_GOAL OF THE EXERCISE:_
Output the data below exactly.

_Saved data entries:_
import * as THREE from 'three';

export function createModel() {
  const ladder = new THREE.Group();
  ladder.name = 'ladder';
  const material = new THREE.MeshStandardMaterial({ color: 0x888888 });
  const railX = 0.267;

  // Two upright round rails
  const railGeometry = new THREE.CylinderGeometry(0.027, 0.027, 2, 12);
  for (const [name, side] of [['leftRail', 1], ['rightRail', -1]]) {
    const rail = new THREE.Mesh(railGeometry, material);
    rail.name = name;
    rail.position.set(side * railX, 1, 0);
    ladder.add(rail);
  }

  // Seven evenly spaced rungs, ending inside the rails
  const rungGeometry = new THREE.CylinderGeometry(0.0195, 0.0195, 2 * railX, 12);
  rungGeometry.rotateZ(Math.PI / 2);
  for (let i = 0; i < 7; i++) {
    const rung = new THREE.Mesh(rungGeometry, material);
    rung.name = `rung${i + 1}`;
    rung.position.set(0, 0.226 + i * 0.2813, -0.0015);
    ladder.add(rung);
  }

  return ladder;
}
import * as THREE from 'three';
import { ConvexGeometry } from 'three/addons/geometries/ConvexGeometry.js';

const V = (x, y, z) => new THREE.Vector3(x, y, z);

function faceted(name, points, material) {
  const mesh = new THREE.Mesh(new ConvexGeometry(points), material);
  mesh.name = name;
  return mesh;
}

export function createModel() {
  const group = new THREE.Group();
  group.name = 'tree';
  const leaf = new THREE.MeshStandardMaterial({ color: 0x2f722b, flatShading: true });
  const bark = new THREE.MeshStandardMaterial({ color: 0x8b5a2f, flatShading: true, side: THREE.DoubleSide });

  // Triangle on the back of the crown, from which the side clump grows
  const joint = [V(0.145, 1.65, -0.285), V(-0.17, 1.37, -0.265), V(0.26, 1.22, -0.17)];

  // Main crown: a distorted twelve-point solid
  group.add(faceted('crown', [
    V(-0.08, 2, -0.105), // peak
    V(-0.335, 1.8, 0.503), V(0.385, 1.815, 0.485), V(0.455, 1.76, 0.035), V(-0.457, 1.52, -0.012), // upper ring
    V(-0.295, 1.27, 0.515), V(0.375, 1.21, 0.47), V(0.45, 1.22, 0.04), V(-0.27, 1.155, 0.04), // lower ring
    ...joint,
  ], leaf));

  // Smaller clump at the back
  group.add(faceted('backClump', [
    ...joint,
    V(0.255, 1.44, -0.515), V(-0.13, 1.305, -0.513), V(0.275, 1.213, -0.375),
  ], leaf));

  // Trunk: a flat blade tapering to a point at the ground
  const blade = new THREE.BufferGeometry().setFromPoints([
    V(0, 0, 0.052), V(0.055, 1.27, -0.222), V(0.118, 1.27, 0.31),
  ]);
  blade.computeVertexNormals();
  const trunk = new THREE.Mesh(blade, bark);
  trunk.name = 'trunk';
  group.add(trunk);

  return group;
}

_RESPONSE AREA:_
import * as THREE from 'three';

export function createModel() {
  const ladder = new THREE.Group();
  ladder.name = 'ladder';
  const material = new THREE.MeshStandardMaterial({ color: 0x888888 });
  const railX = 0.267;

  // Two upright round rails
  const railGeometry = new THREE.CylinderGeometry(0.027, 0.027, 2, 12);
  for (const [name, side] of [['leftRail', 1], ['rightRail', -1]]) {
    const rail = new THREE.Mesh(railGeometry, material);
    rail.name = name;
    rail.position.set(side * railX, 1, 0);
    ladder.add(rail);
  }

  // Seven evenly spaced rungs, ending inside the rails
  const rungGeometry = new THREE.CylinderGeometry(0.0195, 0.0195, 2 * railX, 12);
  rungGeometry.rotateZ(Math.PI / 2);
  for (let i = 0; i < 7; i++) {
    const rung = new THREE.Mesh(rungGeometry, material);
    rung.name = `rung${i + 1}`;
    rung.position.set(0, 0.226 + i * 0.2813, -0.0015);
    ladder.add(rung);
  }

  return ladder;
}
import * as THREE from 'three';
import { ConvexGeometry } from 'three/addons/geometries/ConvexGeometry.js';

const V = (x, y, z) => new THREE.Vector3(x, y, z);

function faceted(name, points, material) {
  const mesh = new THREE.Mesh(new ConvexGeometry(points), material);
  mesh.name = name;
  return mesh;
}

export function createModel() {
  const group = new THREE.Group();
  group.name = 'tree';
  const leaf = new THREE.MeshStandardMaterial({ color: 0x2f722b, flatShading: true });
  const bark = new THREE.MeshStandardMaterial({ color: 0x8b5a2f, flatShading: true, side: THREE.DoubleSide });

  // Triangle on the back of the crown, from which the side clump grows
  const joint = [V(0.145, 1.65, -0.285), V(-0.17, 1.37, -0.265), V(0.26, 1.22, -0.17)];

  // Main crown: a distorted twelve-point solid
  group.add(faceted('crown', [
    V(-0.08, 2, -0.105), // peak
    V(-0.335, 1.8, 0.503), V(0.385, 1.815, 0.485), V(0.455, 1.76, 0.035), V(-0.457, 1.52, -0.012), // upper ring
    V(-0.295, 1.27, 0.515), V(0.375, 1.21, 0.47), V(0.45, 1.22, 0.04), V(-0.27, 1.155, 0.04), // lower ring
    ...joint,
  ], leaf));

  // Smaller clump at the back
  group.add(faceted('backClump', [
    ...joint,
    V(0.255, 1.44, -0.515), V(-0.13, 1.305, -0.513), V(0.275, 1.213, -0.375),
  ], leaf));

  // Trunk: a flat blade tapering to a point at the ground
  const blade = new THREE.BufferGeometry().setFromPoints([
    V(0, 0, 0.052), V(0.055, 1.27, -0.222), V(0.118, 1.27, 0.31),
  ]);
  blade.computeVertexNormals();
  const trunk = new THREE.Mesh(blade, bark);
  trunk.name = 'trunk';
  group.add(trunk);

  return group;
}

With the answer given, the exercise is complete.